The Genealogy of Cooking,Japanese Cuisine
Full-course Japanese cuisine has three traditional types, "honzen ryori",
an assortment of dishes served on legged trays at formal banquets, "chakaiseki
ryori", served before the tea ceremony;
and "kaiseki ryori", party dishes, often served at "ryotei
(high-class Japanese restaurants)". Also "osechi ryori", served
on important feast days like New Year and "shojin ryori", Buddhist
vegetarian dishes. The main ingredients in Japanese cooking are seafood, vegetables
and rice. Raw seafood cut with a very sharp knife has long been a distinguishing
feature of native cuisine. Principal seasonings are fermented soybean and
rice products, such as "shoyu (soy sauce)", "miso (soybean
paste)", "sake", vinegar and "mirin (sweet sake)".
To preserve the natural flavors of ingredients, strong spices are avoided
in favor of milder herbs and spices, such as "kinome (aromatic sprigs
of the tree known as sansho)", "yuzu (citron)", "wasabi
(Japanese horseradish)", "myoga (ginger)", and dried and ground
"sansho" seeds.
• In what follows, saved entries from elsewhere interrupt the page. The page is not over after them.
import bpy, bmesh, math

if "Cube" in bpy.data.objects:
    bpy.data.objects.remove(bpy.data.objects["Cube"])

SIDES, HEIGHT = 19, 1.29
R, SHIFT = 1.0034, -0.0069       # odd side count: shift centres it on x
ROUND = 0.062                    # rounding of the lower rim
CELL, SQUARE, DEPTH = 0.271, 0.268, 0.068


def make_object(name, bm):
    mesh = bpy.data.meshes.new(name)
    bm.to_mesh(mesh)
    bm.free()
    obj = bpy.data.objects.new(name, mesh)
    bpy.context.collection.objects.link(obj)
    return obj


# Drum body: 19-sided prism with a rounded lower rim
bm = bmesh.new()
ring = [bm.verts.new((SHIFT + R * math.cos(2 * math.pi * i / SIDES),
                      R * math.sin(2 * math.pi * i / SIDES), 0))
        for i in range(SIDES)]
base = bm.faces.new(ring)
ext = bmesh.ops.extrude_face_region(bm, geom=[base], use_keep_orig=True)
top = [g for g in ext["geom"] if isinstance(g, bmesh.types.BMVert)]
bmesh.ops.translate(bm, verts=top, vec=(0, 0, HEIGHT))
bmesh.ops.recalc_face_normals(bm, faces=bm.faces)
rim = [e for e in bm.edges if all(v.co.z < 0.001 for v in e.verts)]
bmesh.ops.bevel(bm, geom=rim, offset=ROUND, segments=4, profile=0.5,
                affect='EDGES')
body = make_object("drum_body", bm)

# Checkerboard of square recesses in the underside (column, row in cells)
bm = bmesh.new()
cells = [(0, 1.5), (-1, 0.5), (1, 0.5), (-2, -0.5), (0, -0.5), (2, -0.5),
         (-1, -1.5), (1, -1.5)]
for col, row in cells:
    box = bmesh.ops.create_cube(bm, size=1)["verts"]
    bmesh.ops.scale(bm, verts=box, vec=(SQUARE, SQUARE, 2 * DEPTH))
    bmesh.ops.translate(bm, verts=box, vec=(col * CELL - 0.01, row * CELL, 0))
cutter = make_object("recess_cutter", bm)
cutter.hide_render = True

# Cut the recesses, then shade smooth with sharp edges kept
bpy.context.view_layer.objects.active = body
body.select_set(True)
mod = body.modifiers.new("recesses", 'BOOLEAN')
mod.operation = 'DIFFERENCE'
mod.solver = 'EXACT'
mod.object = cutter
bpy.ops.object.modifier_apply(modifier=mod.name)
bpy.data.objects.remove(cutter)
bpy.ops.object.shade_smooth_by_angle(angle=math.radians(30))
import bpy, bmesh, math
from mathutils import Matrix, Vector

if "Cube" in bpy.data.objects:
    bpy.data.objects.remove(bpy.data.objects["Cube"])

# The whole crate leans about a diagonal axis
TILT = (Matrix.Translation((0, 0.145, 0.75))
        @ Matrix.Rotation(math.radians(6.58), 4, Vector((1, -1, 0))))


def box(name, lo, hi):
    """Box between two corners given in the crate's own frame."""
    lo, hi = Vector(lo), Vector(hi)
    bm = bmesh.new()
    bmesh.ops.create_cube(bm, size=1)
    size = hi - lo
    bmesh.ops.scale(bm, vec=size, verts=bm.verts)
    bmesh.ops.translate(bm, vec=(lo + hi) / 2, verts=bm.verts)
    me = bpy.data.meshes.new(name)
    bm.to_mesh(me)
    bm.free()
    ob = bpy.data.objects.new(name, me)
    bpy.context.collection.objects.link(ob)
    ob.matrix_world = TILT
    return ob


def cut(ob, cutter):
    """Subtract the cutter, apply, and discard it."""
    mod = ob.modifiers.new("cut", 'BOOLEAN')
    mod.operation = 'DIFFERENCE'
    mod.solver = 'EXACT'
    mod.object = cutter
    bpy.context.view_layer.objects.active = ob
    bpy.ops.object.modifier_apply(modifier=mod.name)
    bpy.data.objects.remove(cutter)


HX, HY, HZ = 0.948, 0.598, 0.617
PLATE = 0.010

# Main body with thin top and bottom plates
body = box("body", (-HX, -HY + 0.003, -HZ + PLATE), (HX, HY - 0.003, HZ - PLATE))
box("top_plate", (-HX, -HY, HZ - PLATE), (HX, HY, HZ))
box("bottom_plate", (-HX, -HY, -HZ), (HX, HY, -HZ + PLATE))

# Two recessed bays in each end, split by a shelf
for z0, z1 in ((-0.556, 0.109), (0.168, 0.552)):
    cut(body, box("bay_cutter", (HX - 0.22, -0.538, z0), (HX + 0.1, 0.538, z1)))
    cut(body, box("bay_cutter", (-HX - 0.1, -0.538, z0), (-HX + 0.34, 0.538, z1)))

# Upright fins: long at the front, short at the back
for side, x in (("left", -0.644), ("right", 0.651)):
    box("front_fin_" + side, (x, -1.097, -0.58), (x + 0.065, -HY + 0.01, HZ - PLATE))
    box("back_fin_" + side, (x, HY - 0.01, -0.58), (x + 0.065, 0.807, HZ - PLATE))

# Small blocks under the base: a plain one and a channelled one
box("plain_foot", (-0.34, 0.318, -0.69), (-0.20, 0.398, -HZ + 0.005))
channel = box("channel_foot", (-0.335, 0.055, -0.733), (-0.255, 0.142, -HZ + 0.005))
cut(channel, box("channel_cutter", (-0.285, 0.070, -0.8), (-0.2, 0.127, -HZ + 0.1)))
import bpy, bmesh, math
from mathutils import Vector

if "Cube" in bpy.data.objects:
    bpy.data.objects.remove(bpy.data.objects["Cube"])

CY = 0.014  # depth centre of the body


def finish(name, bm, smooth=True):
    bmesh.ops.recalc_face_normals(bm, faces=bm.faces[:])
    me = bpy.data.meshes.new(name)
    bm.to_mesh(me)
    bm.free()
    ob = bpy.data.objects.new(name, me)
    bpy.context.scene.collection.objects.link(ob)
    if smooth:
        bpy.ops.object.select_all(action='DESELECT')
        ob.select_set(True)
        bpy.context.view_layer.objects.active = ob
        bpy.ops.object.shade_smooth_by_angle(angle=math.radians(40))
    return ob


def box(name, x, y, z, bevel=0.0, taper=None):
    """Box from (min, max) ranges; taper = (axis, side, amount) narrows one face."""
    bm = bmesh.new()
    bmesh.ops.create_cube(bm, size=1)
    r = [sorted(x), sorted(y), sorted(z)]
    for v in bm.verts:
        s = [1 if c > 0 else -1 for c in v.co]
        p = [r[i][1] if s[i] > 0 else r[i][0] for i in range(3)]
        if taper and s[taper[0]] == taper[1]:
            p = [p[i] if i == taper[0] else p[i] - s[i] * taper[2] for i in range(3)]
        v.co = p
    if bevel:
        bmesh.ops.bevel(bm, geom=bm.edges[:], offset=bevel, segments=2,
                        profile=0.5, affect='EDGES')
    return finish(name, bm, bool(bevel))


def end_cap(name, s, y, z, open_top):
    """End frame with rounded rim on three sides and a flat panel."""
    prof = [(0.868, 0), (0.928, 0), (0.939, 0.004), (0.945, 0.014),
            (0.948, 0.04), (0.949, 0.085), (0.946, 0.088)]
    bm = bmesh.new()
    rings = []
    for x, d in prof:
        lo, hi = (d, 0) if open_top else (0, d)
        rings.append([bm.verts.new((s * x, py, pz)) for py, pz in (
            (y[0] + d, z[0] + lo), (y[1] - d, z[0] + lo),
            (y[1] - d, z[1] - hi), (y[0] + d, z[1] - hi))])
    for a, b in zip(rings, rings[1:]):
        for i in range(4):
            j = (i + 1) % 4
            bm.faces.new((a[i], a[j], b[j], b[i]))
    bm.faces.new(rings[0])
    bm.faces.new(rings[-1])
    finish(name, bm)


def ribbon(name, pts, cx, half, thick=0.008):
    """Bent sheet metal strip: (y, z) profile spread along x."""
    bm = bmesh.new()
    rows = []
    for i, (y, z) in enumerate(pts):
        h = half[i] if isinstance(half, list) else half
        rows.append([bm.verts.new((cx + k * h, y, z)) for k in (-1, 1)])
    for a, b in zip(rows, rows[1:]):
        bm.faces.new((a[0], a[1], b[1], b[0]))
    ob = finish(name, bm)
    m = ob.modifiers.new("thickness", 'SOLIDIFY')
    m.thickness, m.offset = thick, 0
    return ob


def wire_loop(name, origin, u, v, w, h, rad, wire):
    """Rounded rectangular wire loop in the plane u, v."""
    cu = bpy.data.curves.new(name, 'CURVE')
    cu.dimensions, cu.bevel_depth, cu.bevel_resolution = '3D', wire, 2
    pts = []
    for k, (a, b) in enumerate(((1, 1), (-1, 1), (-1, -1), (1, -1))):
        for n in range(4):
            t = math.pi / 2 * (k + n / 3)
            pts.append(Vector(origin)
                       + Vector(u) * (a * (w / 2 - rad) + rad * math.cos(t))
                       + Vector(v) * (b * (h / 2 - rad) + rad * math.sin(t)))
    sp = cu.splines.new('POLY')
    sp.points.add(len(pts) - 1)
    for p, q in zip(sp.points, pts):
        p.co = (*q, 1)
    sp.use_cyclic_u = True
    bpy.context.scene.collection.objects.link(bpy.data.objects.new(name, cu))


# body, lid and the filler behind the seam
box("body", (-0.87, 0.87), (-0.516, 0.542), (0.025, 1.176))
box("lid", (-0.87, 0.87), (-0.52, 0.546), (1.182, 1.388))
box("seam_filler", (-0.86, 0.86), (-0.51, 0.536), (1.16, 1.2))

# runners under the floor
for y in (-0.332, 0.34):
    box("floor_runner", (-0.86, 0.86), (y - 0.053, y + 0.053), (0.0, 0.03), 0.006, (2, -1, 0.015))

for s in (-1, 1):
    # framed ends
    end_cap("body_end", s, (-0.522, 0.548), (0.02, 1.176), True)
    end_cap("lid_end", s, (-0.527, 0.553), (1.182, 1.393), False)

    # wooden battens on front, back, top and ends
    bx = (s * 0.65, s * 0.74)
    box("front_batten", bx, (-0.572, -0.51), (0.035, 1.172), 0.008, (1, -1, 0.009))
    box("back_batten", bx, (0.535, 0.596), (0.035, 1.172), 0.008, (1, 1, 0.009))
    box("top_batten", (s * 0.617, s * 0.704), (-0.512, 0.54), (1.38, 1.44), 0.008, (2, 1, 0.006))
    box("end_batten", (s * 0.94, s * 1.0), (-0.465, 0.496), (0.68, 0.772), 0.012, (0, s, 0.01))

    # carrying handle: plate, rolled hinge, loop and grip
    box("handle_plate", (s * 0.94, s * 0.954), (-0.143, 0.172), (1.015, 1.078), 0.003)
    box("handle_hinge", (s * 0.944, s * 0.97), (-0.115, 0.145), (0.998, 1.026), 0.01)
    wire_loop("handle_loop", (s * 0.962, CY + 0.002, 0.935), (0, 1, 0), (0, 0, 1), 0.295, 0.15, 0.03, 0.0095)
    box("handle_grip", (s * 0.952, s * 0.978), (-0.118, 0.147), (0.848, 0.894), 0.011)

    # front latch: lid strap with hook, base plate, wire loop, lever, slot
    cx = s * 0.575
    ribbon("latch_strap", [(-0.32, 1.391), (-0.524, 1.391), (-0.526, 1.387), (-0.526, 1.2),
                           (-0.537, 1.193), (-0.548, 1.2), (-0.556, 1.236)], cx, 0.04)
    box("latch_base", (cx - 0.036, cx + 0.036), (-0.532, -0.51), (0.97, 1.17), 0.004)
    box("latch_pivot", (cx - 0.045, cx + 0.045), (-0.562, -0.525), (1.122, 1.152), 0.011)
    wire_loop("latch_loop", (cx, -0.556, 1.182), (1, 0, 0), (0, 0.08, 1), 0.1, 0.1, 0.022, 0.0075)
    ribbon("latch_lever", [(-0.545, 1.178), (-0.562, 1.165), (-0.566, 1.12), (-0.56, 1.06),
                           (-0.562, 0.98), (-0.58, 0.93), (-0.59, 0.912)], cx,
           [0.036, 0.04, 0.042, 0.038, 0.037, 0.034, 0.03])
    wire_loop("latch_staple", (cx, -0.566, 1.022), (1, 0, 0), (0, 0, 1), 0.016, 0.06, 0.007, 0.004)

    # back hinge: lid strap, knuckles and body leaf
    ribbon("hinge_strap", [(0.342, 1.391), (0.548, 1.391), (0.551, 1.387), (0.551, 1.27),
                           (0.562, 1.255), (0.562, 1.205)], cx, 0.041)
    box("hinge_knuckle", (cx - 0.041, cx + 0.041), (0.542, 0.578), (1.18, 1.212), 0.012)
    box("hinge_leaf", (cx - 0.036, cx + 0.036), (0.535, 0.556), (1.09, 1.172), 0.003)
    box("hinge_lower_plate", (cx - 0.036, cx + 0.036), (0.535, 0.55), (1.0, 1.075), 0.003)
Food is arranged on plates or in bowls in a manner
that harmonizes colors and textures that accord with the season of the year,
for example, glass and bamboo are considered appropriate for summer. Contrasting
shapes, sizes and patterns are used to achieve an aesthetic balance between
food and receptacles in order to please the eye and stimulate the appetite.
Japanese cooking characteristically tends to assimilate foreign recipes. Selection
and rejection of ingredients has resulted in Japanese style Western and Chinese
cooking. "Dashi (a soup stock)", made with "kombu (seaweed
known as sea tangle)" and "katsuobushi (dried bonito-fillet)"
shavings, is the basis of all Japanese cooking. First, about 30 grams (1 oz)
of "kombu" in a liter of water is brought to the boil over a medium
flame. The "komubu" is removed just before it boils and a small
amount of water and about 30 grams (1 oz) of bonito shavings are added. When
it boils the pot is removed from the flame and the surface is skimmed off.
After the bonito shavings have sunk to the bottom, the contents are strained
through cheesecloth. Stocks made from fish or chicken bones, "niboshi
(dried sardines)", or "kombu" and dried mushrooms are also
used. Powdered instant stock is also widely utilized.